_WHAT YOU WILL DO_
Repeat each record exactly. Any picture gets left out.

_EXERCISE MATERIAL_
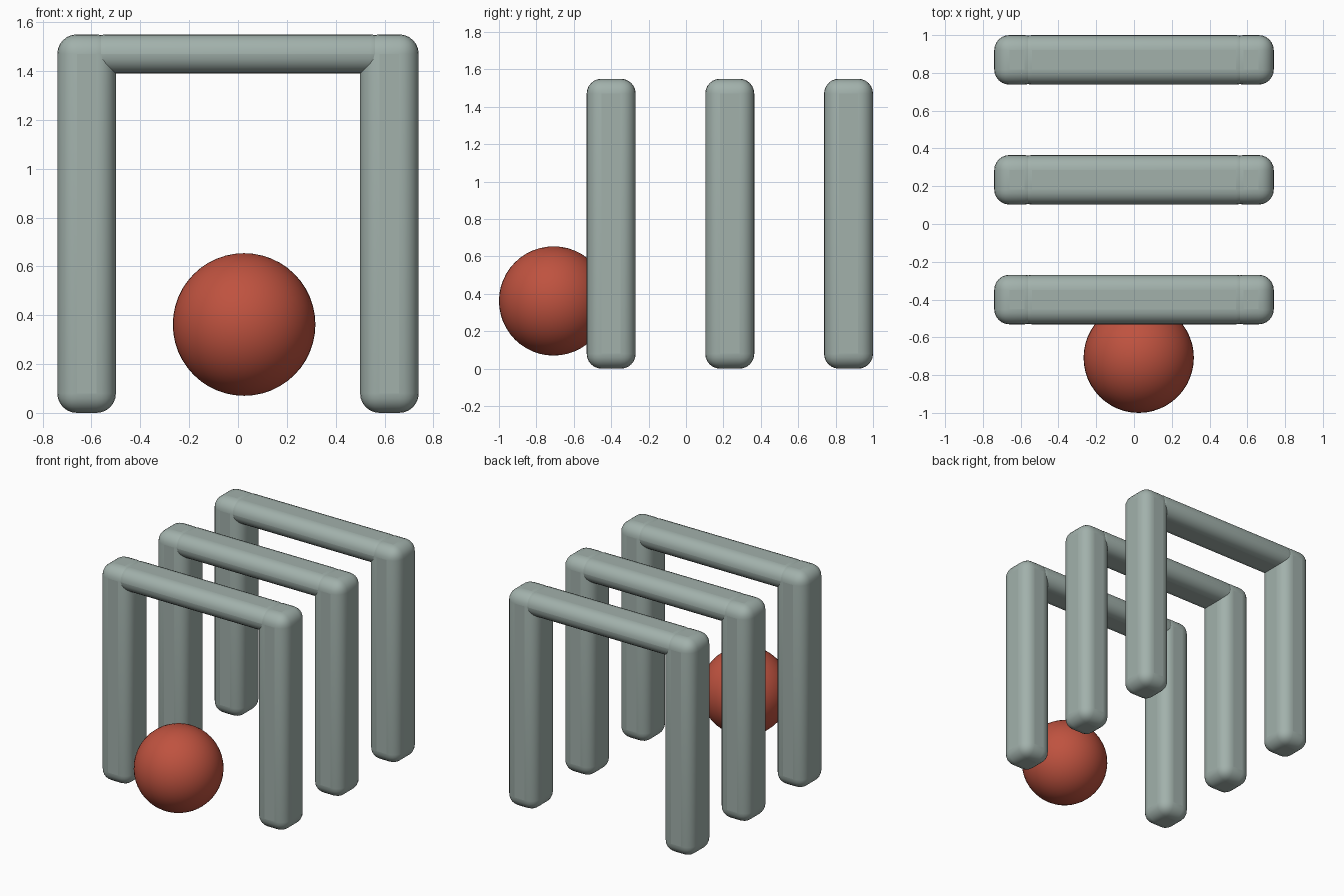
import bpy

if "Cube" in bpy.data.objects:
    bpy.data.objects.remove(bpy.data.objects["Cube"])


def material(name, color):
    m = bpy.data.materials.new(name)
    m.diffuse_color = (*color, 1)
    m.use_nodes = True
    m.node_tree.nodes["Principled BSDF"].inputs["Base Color"].default_value = m.diffuse_color
    return m


stone = material("grey_green", (0.36, 0.44, 0.41))
red = material("red", (0.52, 0.085, 0.05))

RADIUS = 0.08
POST_W, DEPTH, HEIGHT = 0.24, 0.262, 1.55
POST_X = 0.62
BEAM_H = 0.16


def rounded_box(name, size, location):
    """Box with softly rounded edges."""
    bpy.ops.mesh.primitive_cube_add(size=1, location=location)
    obj = bpy.context.object
    obj.name = name
    obj.scale = size
    bpy.ops.object.transform_apply(location=False, rotation=False, scale=True)
    bev = obj.modifiers.new("rounding", 'BEVEL')
    bev.width = min(RADIUS, min(size) / 2 - 0.0005)
    bev.segments = 6
    bev.limit_method = 'NONE'
    obj.data.materials.append(stone)
    bpy.ops.object.shade_smooth_by_angle()
    return obj


# Three arches in a row, each two posts and a crossbeam
for i, y in enumerate((-0.40, 0.234, 0.869)):
    for side, sx in (("left", -1), ("right", 1)):
        rounded_box(f"arch_{i + 1}_{side}_post", (POST_W, DEPTH, HEIGHT),
                    (sx * POST_X, y, HEIGHT / 2))
    # Beam ends sit on the post centre lines
    rounded_box(f"arch_{i + 1}_beam", (2 * POST_X, DEPTH, BEAM_H),
                (0, y, HEIGHT - BEAM_H / 2))

# Ball in front of the first arch
bpy.ops.mesh.primitive_uv_sphere_add(segments=48, ring_count=24, radius=0.292,
                                     location=(0.025, -0.708, 0.362))
ball = bpy.context.object
ball.name = "ball"
ball.data.materials.append(red)
bpy.ops.object.shade_smooth()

_RESULT OF THIS TASK_
import bpy

if "Cube" in bpy.data.objects:
    bpy.data.objects.remove(bpy.data.objects["Cube"])


def material(name, color):
    m = bpy.data.materials.new(name)
    m.diffuse_color = (*color, 1)
    m.use_nodes = True
    m.node_tree.nodes["Principled BSDF"].inputs["Base Color"].default_value = m.diffuse_color
    return m


stone = material("grey_green", (0.36, 0.44, 0.41))
red = material("red", (0.52, 0.085, 0.05))

RADIUS = 0.08
POST_W, DEPTH, HEIGHT = 0.24, 0.262, 1.55
POST_X = 0.62
BEAM_H = 0.16


def rounded_box(name, size, location):
    """Box with softly rounded edges."""
    bpy.ops.mesh.primitive_cube_add(size=1, location=location)
    obj = bpy.context.object
    obj.name = name
    obj.scale = size
    bpy.ops.object.transform_apply(location=False, rotation=False, scale=True)
    bev = obj.modifiers.new("rounding", 'BEVEL')
    bev.width = min(RADIUS, min(size) / 2 - 0.0005)
    bev.segments = 6
    bev.limit_method = 'NONE'
    obj.data.materials.append(stone)
    bpy.ops.object.shade_smooth_by_angle()
    return obj


# Three arches in a row, each two posts and a crossbeam
for i, y in enumerate((-0.40, 0.234, 0.869)):
    for side, sx in (("left", -1), ("right", 1)):
        rounded_box(f"arch_{i + 1}_{side}_post", (POST_W, DEPTH, HEIGHT),
                    (sx * POST_X, y, HEIGHT / 2))
    # Beam ends sit on the post centre lines
    rounded_box(f"arch_{i + 1}_beam", (2 * POST_X, DEPTH, BEAM_H),
                (0, y, HEIGHT - BEAM_H / 2))

# Ball in front of the first arch
bpy.ops.mesh.primitive_uv_sphere_add(segments=48, ring_count=24, radius=0.292,
                                     location=(0.025, -0.708, 0.362))
ball = bpy.context.object
ball.name = "ball"
ball.data.materials.append(red)
bpy.ops.object.shade_smooth()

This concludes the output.